## DATA FOR PROCESSING:
*** Block opens ***

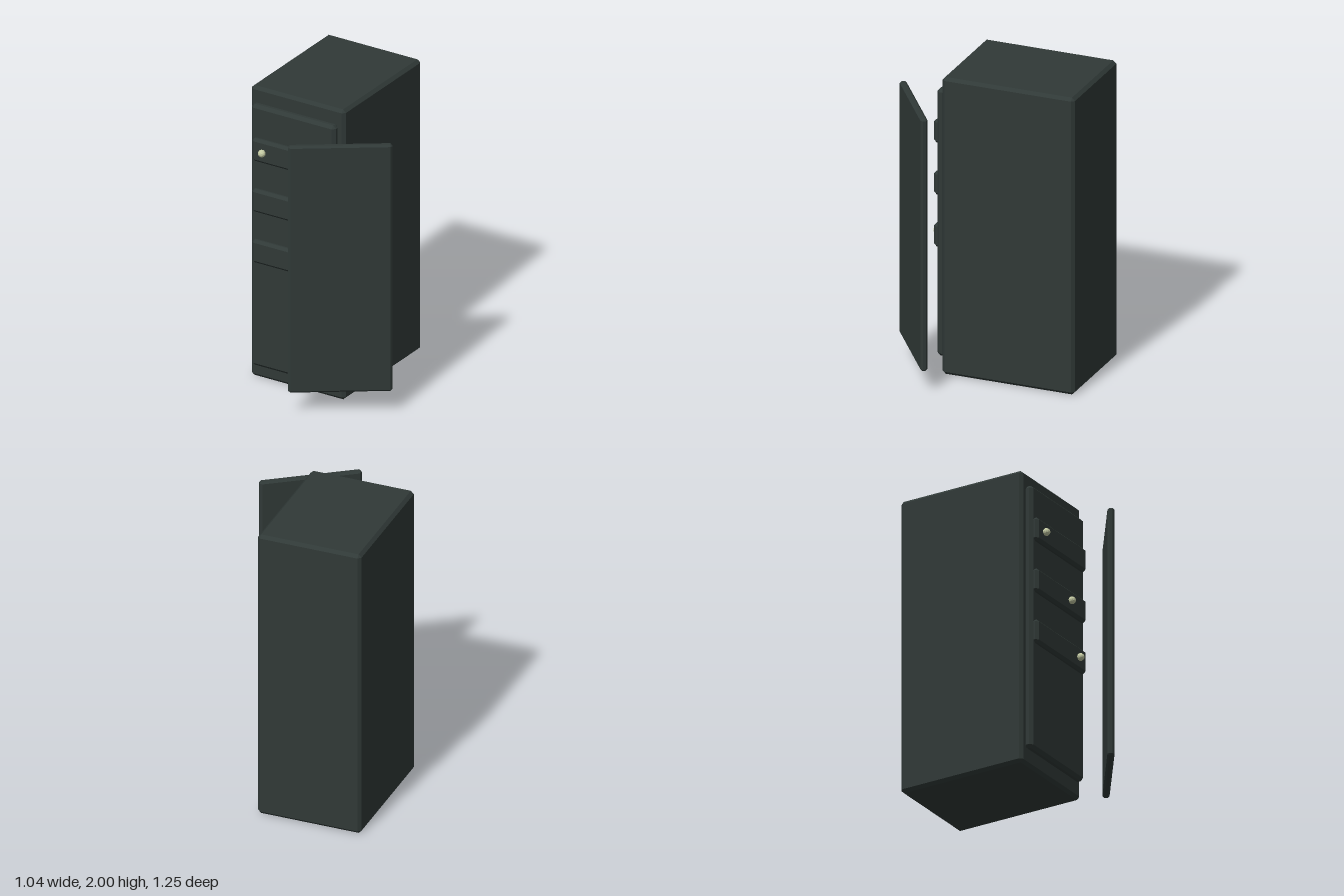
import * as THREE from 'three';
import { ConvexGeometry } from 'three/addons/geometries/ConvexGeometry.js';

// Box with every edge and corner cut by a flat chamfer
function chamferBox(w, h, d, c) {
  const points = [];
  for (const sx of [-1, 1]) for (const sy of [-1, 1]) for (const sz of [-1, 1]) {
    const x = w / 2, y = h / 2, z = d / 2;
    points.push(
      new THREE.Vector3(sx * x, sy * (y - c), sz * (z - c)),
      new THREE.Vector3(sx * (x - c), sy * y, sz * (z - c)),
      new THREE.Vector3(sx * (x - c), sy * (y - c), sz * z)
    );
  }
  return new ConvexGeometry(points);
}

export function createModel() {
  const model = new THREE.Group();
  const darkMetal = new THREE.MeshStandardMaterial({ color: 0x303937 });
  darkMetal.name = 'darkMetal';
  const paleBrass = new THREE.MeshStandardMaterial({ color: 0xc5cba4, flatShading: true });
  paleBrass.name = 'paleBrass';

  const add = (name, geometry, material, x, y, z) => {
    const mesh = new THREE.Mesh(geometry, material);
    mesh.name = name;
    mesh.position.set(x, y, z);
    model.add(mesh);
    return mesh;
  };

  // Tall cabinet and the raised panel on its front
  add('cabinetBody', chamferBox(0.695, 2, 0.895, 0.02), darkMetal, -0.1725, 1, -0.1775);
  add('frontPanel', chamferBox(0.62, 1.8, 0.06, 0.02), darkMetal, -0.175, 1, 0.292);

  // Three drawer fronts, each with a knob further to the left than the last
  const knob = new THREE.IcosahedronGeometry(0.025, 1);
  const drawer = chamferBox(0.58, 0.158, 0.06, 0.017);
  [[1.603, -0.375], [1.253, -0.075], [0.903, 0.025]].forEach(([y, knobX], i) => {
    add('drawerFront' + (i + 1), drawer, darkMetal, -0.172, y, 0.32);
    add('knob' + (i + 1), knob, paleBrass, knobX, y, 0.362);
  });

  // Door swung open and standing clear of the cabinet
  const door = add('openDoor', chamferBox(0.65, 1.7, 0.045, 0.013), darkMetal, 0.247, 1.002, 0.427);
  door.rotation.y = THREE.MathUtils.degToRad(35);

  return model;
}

*** Block closes ***

## EXERCISE GOAL:
Whenever "chamferBox" occurs in a line above, copy that line.

## TASK SOLUTION:
function chamferBox(w, h, d, c) {
  add('cabinetBody', chamferBox(0.695, 2, 0.895, 0.02), darkMetal, -0.1725, 1, -0.1775);
  add('frontPanel', chamferBox(0.62, 1.8, 0.06, 0.02), darkMetal, -0.175, 1, 0.292);
  const drawer = chamferBox(0.58, 0.158, 0.06, 0.017);
  const door = add('openDoor', chamferBox(0.65, 1.7, 0.045, 0.013), darkMetal, 0.247, 1.002, 0.427);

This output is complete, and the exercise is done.